- Universal Declaration of Human Rights

China

Country Profile

The People’s Republic of China (PRC) is an authoritarian state in which the Chinese Communist Party (CCP) is the paramount authority. CCP members hold almost all top government and security apparatus positions. Ultimate authority rests with the CCP Central Committee’s 25-member Political Bureau (Politburo) and its seven-member Standing Committee. 

The most significant human rights issues for which the government was responsible included: arbitrary or unlawful deprivation of life and executions without due process; extralegal measures such as forced disappearances, including extraterritorial ones; torture and coerced confessions of prisoners; arbitrary detention, including strict house arrest and administrative detention, and illegal detentions at unofficial holding facilities known as “black jails”; significant restrictions on freedom of speech, press, assembly, association, religion, and movement (for travel within the country and overseas), including detention and harassment of journalists, lawyers, writers, bloggers, dissidents, petitioners, and others as well as their family members; censorship and tight control of public discourse on the internet, in print, and in other media; refoulement of asylum seekers to North Korea; the inability of citizens to choose their government; corruption; severe repression of organizations and individuals involved in human rights advocacy, as well as in public interest and ethnic minority issues; a coercive birth-limitation policy that in some cases included sterilization or abortions; trafficking in persons; and severe restrictions on labor rights, including a ban on workers organizing or joining unions of their own choosing.

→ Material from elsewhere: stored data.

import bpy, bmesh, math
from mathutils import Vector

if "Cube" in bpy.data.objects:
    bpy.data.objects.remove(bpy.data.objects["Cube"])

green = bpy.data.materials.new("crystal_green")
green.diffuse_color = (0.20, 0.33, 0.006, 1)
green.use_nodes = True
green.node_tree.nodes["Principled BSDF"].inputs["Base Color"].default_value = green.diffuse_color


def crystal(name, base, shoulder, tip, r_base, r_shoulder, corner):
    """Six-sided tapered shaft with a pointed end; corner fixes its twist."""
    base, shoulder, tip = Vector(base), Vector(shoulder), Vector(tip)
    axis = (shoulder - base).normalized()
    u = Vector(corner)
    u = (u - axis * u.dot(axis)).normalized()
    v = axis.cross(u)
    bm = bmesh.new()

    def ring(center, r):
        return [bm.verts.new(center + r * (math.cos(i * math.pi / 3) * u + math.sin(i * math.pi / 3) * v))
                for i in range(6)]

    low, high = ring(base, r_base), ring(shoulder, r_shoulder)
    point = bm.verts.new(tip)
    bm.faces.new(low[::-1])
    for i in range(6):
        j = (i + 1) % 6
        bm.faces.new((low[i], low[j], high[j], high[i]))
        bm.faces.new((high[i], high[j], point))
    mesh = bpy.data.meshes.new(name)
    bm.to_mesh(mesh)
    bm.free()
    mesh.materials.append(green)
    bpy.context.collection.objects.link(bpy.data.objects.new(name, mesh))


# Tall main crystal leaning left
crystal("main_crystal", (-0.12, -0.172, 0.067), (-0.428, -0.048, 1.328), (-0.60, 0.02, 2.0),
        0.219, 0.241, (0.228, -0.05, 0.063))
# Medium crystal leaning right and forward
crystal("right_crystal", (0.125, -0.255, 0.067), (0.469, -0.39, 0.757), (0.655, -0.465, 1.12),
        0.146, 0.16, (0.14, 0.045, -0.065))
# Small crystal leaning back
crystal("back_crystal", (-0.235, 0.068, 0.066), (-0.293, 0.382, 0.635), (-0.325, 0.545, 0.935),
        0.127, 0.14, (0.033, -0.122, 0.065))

Official repression of the freedoms of speech, religion, movement, association, and assembly of Tibetans in the Tibet Autonomous Region (TAR) and other Tibetan areas and of Uighurs and other ethnic minorities in the Xinjiang Uighur Autonomous Region (XUAR) worsened and were more severe than in other areas of the country. In the XUAR officials imposed new regulations, increased severely repressive security measures, and subjected individuals engaged in peaceful expression of political and religious views to arbitrary arrest, detention harassment, and expedited judicial procedures without due process in the name of combatting terrorism and extremism.

Authorities prosecuted a number of abuses of power through the court system, particularly with regard to corruption, but in most cases the CCP first investigated and punished officials using opaque internal party disciplinary procedures. Authorities harassed, detained, and arrested citizens who promoted independent efforts to combat abuses of power.

For Further Reference

Full U.S. Department of State Human Rights Country Report
U.S. Department of State International Religious Freedom Country Report
U.S. Commission on International Religious Freedom Annual Report Chapter on China
U.S. Department of State Trafficking in Persons Report Country Narrative
Report of the Working Group on the Universal Periodic Review
Human Rights Watch World Report Country Chapter
Amnesty International Annual Report Country Chapter
Freedom House Freedom in the World Country Report

Prisoners


Alimujiang Yimiti
Advocate: Rep. Lynn
Jenkins (R-KS)


Bishop
James Su Zhimin


Lobsang Tsering
Advocate: Rep. Gerald
Connolly (D-VA)


Liang Xin and Yao Guofu

Gao Zhisheng




Kunchok Tsephel



Wang Bingzhang




Gulmira Imin

Gedhun Choekyi Nyima
The Panchen Lama
Advocate: Rep. Jim
McGovern (D-MA)

Li Chang



Wang Zhiwen
Under house arrest



Zhang Shaojie
Advocate: Rep. Mark
Meadows (R-NC)

Illham Tohti




Liu Xianbin



Zhu Yufu
Advocate: Rep. Randy
Hultgren (R-IL)